Allusion is not Illusion

You'll pry my books off my cold, dead body. By the time you shift them all I'll be flat and dessicated.

Currently reading

Winter's Tales
Karen Blixen, Isak Dinesen
Black Lamb and Grey Falcon (Penguin Classics)
Rebecca West, Christopher Hitchens
Jonathan Strange & Mr Norrell
Susanna Clarke
Already Dead
Charlie Huston
The Rings of Saturn
W.G. Sebald, Michael Hulse
Lady Audley's Secret
Mary Elizabeth Braddon, David Skilton
Unequal Protection: How Corporations Became "People" - And How You Can Fight Back
Thom Hartmann
The City, Not Long After
Pat Murphy
You Can Sketch: A Step-by-Step Guide for Absolute Beginners
Jackie Simmonds
Lonely Werewolf Girl
Martin Millar
The Hungry Black Bag - Jacqueline Chwast, Jacqueline Chwast In this heavy-handed fable, the Ole Goat of Grede Mountain (Grede Mountain, get it? Boy, I almost missed that, it was so subtle) has a black bag which grows ever larger to accommodate his insatiable desire for stuff. The goat robs all the smaller animals but eventually by a bear who has no possessions except his clothes. The bear (long-time symbol of the Soviet Union) leaves him submerged in mud with a bag over his head, which I found creepily reminiscent of images of "enemies" captured by terrorists.

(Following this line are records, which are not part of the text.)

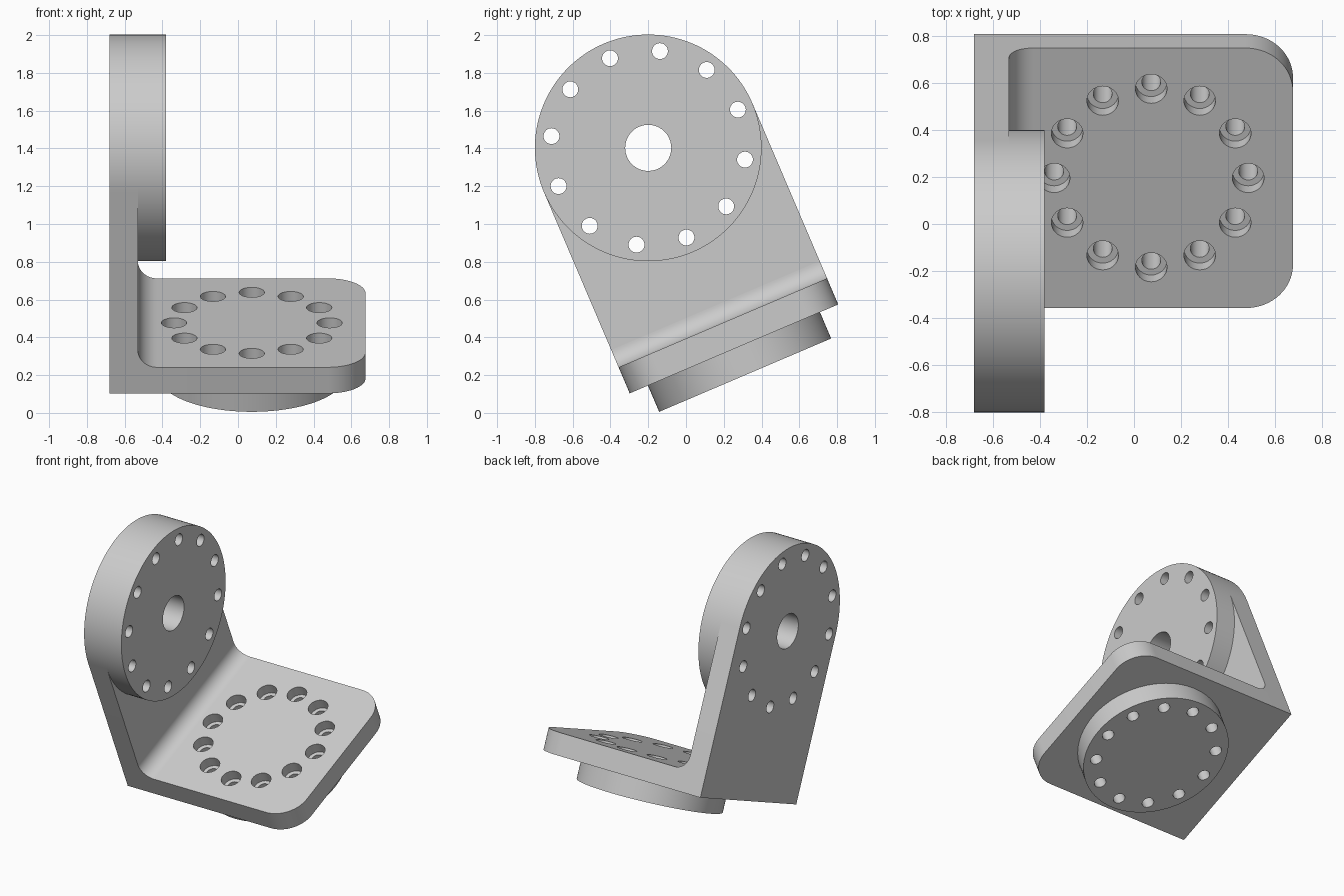
import bpy, bmesh, math
from mathutils import Matrix, Vector

if "Cube" in bpy.data.objects:
    bpy.data.objects.remove(bpy.data.objects["Cube"], do_unlink=True)

# Main dimensions, measured from the centre of the upright disc
BACK, FACE, FRONT, END = -0.68, -0.53, -0.38, 0.675
HALF = 0.6
TOP, MID, UNDER, BASE = -1.007, -1.08, -1.157, -1.308
SHELF_X = 0.073
POSE = Matrix.Translation((0, -0.2, 1.403)) @ Matrix.Rotation(math.radians(23.1), 4, 'X')

metal = bpy.data.materials.new("grey metal")
metal.use_nodes = True
colour = (0.6, 0.6, 0.6, 1)
metal.diffuse_color = colour
metal.node_tree.nodes["Principled BSDF"].inputs["Base Color"].default_value = colour


def arc(cx, cy, r, start, end, n):
    angles = [math.radians(start + (end - start) * i / n) for i in range(n + 1)]
    return [(cx + r * math.cos(a), cy + r * math.sin(a)) for a in angles]


def circle(cx, cy, r, n=32):
    return arc(cx, cy, r, 0, 360, n)[:-1]


def hole_ring(cx, cy, ring, r):
    return [circle(x, y, r) for x, y in circle(cx, cy, ring, 12)]


def slab(name, loops, place, start, end):
    """Fill an outline with holes, then extrude it from start to end."""
    bm = bmesh.new()
    for loop in loops:
        verts = [bm.verts.new(place(a, b, start)) for a, b in loop]
        for i, v in enumerate(verts):
            bm.edges.new((verts[i - 1], v))
    bmesh.ops.triangle_fill(bm, use_beauty=True, edges=bm.edges[:])
    out = bmesh.ops.extrude_face_region(bm, geom=bm.faces[:], use_keep_orig=True)
    moved = [g for g in out["geom"] if isinstance(g, bmesh.types.BMVert)]
    step = Vector(place(0, 0, end)) - Vector(place(0, 0, start))
    bmesh.ops.translate(bm, verts=moved, vec=step)
    bmesh.ops.recalc_face_normals(bm, faces=bm.faces[:])
    bm.transform(POSE)
    mesh = bpy.data.meshes.new(name)
    bm.to_mesh(mesh)
    bm.free()
    mesh.materials.append(metal)
    obj = bpy.data.objects.new(name, mesh)
    bpy.context.collection.objects.link(obj)
    bpy.ops.object.select_all(action='DESELECT')
    obj.select_set(True)
    bpy.context.view_layer.objects.active = obj
    bpy.ops.object.shade_smooth_by_angle(angle=math.radians(30))
    return obj


def sideways(a, b, t):
    return (t, a, b)


def upward(a, b, t):
    return (a, b, t)


def along(a, b, t):
    return (a, t, b)


# Upright: round-topped plate with a thick disc on its inner face
upright_holes = hole_ring(0, 0, 0.516, 0.042) + [circle(0, 0, 0.122, 48)]
plate = arc(0, 0, HALF, 0, 180, 64) + [(-HALF, UNDER), (HALF, UNDER)]
slab("upright_plate", [plate] + upright_holes, sideways, BACK, FACE)
slab("upright_disc", [circle(0, 0, HALF, 128)] + upright_holes, sideways, FACE, FRONT)

# Shelf: rounded outer corners, wide counterbores above narrow bolt holes
R = 0.2
shelf = ([(FACE, -HALF)] + arc(END - R, -HALF + R, R, -90, 0, 16)
         + arc(END - R, HALF - R, R, 0, 90, 16) + [(FACE, HALF)])
bolt_holes = hole_ring(SHELF_X, 0, 0.412, 0.04)
slab("shelf_top", [shelf] + hole_ring(SHELF_X, 0, 0.412, 0.067), upward, MID, TOP)
slab("shelf_bottom", [shelf] + bolt_holes, upward, UNDER, MID)

# Round boss under the shelf
slab("shelf_boss", [circle(SHELF_X, 0, 0.495, 128)] + bolt_holes, upward, BASE, UNDER)

# Rounded inside corner between upright and shelf
F = 0.1
fillet = [(FACE, TOP)] + arc(FACE + F, TOP + F, F, 270, 180, 16)
slab("corner_fillet", [fillet], along, -HALF, HALF)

A blurb from Kirkus asserts that this is a Native American legend, but the book itself doesn't indicate any origin.